The fading American dream: Trends in absolute income mobility since 1940

Source: Raj Chetty, David Grusky, Maximilian Hell, Nathaniel Hendren, Robert Manduca, Jimmy Narang, Science, April 24, 2017

From the abstract:
We estimated rates of “absolute income mobility”—the fraction of children who earn more than their parents—by combining data from U.S. Census and Current Population Survey cross sections with panel data from de-identified tax records. We found that rates of absolute mobility have fallen from approximately 90% for children born in 1940 to 50% for children born in the 1980s. Increasing GDP growth rates alone cannot restore absolute mobility to the rates experienced by children born in the 1940s. However, distributing current GDP growth more equally across income groups as in the 1940 birth cohort would reverse more than 70% of the decline in mobility. These results imply that reviving the “American dream” of high rates of absolute mobility would require economic growth that is shared more broadly across the income distribution.

Escaping Poverty Requires Almost 20 Years With Nearly Nothing Going Wrong

Source: Gillian B. White, The Atlantic, April 27, 2017

The MIT economist Peter Temin argues that economic inequality results in two distinct classes. And only one of them has any power. ….

…. Temin argues that, following decades of growing inequality, America is now left with what is more or less a two-class system: One small, predominantly white upper class that wields a disproportionate share of money, power, and political influence and a much larger, minority-heavy (but still mostly white) lower class that is all too frequently subject to the first group’s whims. Temin identifies two types of workers in what he calls “the dual economy.” The first are skilled, tech-savvy workers and managers with college degrees and high salaries who are concentrated heavily in fields such as finance, technology, and electronics—hence his labeling it the “FTE sector.” They make up about 20 percent of the roughly 320 million people who live in America. The other group is the low-skilled workers, which he simply calls the “low-wage sector.” ….

Distributional National Accounts: Methods and Estimates for the United States

Source: Thomas Piketty (Paris School of Economics); Emmanuel Saez (UC Berkeley and NBER); Gabriel Zucman (UC Berkeley and NBER). December 2, 2016

This paper combines tax, survey, and national income in the United States since 1913. Our distributional national accounts capture 100% of national income, allowing us to compute growth rates for each quantile of the income distribution consistent with macroeconomic growth.
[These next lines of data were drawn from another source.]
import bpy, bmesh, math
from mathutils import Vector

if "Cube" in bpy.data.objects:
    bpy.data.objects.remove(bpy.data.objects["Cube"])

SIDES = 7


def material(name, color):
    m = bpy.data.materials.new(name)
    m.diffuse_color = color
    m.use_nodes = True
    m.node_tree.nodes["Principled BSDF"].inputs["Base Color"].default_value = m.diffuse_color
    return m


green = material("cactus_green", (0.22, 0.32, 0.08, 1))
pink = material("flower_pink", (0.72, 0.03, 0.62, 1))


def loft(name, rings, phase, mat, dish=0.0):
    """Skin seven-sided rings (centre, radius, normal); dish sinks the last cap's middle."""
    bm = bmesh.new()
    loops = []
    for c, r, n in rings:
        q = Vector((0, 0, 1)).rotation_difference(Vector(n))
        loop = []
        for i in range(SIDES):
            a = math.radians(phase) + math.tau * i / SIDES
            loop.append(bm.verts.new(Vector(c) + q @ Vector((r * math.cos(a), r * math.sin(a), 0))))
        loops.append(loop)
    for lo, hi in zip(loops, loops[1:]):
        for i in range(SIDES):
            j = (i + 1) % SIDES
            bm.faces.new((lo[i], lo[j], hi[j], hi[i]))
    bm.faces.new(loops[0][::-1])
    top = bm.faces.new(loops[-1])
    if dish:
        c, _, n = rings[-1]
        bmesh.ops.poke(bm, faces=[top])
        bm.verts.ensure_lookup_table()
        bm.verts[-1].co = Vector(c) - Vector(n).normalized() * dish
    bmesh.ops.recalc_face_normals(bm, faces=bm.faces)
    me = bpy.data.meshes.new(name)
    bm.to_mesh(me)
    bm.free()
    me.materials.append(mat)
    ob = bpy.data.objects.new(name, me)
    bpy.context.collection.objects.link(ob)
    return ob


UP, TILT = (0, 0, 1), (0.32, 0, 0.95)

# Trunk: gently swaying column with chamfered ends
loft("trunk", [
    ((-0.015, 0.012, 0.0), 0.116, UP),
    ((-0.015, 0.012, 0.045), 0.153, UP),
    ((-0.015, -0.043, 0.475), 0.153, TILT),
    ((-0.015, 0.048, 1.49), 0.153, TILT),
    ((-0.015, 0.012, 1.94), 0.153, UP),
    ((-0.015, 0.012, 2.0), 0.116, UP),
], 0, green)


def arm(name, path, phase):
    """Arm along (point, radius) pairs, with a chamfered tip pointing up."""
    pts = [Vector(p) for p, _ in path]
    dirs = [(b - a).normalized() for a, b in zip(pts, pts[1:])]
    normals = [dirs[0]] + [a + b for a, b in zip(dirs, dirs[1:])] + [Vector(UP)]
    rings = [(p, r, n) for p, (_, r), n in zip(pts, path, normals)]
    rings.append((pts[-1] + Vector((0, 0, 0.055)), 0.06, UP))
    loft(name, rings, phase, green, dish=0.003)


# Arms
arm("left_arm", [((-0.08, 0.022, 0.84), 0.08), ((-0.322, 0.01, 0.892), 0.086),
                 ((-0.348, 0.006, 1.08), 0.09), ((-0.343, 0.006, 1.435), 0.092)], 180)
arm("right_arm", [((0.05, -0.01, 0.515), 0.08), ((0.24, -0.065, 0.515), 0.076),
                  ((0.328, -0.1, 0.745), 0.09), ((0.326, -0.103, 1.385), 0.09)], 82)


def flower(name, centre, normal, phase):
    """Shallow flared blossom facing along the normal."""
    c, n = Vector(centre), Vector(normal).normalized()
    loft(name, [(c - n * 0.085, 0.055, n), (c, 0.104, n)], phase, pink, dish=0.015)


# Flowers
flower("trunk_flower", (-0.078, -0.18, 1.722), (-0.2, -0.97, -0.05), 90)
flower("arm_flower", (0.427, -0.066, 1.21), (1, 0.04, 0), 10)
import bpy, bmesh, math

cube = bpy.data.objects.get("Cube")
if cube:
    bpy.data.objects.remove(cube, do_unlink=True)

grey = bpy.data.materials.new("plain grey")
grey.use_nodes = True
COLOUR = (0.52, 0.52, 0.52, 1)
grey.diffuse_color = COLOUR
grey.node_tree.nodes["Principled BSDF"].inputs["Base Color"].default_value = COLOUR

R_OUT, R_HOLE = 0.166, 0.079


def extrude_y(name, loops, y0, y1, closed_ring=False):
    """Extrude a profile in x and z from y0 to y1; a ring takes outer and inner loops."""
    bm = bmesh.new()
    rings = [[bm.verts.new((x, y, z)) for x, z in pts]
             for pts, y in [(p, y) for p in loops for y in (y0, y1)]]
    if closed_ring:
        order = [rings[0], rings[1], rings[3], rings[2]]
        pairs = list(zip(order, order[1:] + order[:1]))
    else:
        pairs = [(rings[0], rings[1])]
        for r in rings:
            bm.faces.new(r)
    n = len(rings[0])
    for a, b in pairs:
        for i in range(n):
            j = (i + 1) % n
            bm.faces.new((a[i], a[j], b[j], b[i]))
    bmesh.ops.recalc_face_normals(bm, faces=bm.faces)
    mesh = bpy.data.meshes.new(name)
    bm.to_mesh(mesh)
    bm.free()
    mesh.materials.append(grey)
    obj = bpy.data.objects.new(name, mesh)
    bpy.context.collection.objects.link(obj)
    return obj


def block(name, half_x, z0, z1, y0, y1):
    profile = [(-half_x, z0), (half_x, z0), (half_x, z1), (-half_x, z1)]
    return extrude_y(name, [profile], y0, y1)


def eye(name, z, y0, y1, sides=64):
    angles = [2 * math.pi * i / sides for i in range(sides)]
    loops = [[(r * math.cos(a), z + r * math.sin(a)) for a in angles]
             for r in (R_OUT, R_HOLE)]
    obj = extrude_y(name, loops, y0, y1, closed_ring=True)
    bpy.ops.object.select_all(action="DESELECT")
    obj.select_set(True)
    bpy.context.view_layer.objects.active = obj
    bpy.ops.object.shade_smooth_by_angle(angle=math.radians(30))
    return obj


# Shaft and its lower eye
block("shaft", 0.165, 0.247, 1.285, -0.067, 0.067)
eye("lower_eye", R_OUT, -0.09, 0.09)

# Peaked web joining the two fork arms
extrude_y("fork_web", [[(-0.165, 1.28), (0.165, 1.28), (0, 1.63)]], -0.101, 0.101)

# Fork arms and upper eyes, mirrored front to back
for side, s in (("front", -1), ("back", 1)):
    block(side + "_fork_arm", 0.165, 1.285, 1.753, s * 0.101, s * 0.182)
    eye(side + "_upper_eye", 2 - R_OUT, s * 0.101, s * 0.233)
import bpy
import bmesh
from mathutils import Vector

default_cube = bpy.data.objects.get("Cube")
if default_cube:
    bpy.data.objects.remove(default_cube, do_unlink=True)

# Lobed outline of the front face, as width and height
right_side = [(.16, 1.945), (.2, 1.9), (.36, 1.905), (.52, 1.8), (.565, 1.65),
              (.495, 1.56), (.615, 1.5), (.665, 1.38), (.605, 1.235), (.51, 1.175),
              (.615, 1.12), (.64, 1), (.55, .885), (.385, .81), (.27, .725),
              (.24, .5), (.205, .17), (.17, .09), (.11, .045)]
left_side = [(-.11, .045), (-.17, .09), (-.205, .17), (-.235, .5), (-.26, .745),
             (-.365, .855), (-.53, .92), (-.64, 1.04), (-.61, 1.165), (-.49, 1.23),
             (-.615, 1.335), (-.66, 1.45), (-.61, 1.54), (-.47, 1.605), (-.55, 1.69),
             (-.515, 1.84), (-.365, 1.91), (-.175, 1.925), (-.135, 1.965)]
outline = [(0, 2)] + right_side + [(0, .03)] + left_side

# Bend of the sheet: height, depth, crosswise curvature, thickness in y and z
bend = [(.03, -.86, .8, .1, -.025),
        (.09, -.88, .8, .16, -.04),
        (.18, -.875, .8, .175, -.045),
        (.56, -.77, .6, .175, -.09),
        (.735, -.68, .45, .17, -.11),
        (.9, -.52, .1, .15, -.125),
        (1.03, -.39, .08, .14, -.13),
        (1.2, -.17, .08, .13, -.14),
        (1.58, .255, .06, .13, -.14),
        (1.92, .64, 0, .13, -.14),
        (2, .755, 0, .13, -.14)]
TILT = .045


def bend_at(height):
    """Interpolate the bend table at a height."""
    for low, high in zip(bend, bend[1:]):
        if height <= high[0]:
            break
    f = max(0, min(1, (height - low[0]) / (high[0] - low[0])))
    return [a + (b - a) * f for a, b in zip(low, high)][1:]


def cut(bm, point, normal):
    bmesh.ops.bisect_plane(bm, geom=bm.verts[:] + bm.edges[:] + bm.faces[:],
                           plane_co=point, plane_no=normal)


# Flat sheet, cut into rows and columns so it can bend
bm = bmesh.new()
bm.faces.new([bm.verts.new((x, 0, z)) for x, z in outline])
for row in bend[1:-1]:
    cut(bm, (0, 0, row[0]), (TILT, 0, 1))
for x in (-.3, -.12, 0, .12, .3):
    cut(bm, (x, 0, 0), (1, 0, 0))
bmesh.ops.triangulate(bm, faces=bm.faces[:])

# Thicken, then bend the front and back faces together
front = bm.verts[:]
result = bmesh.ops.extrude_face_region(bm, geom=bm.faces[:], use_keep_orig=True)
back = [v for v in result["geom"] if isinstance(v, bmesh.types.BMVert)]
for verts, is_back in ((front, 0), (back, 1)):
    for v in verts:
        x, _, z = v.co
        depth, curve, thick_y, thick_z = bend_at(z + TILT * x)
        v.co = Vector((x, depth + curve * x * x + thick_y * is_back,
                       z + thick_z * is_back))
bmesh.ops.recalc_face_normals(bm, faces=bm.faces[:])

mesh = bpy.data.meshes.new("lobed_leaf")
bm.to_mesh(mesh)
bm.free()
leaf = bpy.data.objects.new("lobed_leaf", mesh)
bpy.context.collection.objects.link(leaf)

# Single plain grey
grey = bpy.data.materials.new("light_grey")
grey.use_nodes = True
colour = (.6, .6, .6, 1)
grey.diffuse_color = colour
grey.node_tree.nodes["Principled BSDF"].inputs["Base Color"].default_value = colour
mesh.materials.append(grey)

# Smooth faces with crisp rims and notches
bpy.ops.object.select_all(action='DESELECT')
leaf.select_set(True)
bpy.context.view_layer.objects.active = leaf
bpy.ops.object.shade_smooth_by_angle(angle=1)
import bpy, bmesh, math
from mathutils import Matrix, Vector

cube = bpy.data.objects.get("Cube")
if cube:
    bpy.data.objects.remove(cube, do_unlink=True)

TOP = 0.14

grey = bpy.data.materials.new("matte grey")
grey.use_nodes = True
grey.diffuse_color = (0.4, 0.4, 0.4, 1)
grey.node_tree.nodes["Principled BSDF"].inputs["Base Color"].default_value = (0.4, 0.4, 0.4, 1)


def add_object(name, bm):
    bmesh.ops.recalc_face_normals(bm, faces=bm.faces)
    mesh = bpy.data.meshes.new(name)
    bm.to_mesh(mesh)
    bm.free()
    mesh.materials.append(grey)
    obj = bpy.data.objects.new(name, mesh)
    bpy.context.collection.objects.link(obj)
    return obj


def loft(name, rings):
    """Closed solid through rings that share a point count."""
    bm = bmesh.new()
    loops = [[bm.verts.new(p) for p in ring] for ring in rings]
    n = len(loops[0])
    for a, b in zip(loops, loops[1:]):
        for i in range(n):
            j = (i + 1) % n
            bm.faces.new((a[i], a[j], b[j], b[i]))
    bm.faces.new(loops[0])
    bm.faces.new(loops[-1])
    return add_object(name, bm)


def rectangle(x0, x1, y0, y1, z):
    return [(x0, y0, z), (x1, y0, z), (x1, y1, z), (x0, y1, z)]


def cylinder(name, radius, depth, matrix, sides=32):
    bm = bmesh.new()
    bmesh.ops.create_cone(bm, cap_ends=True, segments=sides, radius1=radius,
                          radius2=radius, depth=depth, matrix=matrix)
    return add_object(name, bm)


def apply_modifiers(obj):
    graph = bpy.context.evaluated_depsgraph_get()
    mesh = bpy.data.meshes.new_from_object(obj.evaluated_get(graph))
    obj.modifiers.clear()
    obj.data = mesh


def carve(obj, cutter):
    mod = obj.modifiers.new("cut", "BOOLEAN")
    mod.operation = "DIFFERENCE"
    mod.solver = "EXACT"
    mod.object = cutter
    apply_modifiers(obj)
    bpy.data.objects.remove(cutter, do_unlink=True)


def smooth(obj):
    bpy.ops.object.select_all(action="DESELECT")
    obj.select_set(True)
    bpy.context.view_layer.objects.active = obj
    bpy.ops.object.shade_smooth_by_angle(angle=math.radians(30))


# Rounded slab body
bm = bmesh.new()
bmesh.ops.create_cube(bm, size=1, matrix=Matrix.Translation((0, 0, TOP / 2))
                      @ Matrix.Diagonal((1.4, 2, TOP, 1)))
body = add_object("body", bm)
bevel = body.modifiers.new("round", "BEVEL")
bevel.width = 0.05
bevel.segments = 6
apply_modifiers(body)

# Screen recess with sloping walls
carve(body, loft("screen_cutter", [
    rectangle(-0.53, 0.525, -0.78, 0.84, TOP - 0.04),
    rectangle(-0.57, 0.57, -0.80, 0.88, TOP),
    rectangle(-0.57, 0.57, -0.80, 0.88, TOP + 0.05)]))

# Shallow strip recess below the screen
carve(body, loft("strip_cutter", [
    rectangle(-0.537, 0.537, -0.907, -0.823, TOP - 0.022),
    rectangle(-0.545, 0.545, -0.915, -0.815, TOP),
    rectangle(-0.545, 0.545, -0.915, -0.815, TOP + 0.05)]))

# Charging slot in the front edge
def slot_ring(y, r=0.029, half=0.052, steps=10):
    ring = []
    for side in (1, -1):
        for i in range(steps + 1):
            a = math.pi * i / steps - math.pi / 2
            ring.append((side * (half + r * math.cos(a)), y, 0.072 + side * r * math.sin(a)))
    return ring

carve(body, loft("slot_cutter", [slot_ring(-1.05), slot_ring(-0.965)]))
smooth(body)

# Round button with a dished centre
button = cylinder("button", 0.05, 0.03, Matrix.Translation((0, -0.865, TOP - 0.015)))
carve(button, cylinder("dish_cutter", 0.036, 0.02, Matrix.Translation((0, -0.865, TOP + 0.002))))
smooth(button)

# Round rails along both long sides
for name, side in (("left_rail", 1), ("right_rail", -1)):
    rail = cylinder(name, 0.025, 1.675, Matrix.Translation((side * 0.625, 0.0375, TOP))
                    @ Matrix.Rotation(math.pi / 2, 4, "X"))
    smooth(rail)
We estimate the distribution of both pre-tax and post-tax income, making it possible to provide a comprehensive view of how government redistribution affects inequality. Average pre-tax national income per adult has increased 60% since 1980, but we find that it has stagnated for the bottom 50% of the distribution at about $16,000 a year. The pre-tax income of the middle class| adults between the median and the 90th percentile| has grown 40% since 1980, faster than what tax and survey data suggest, due in particular to the rise of tax-exempt fringe benefits. Income has boomed at the top: in 1980, top 1% adults earned on average 27 times more than bottom 50% adults, while they earn 81 times more today. The upsurge of top incomes was first a labor income phenomenon but has mostly been a capital income phenomenon since 2000. The government has offset only a small fraction of the increase in inequality. The reduction of the gender gap in earnings has mitigated the increase in inequality among adults. The share of women, however, falls steeply as one moves up the labor income distribution, and is only 11% in the top 0.1% today.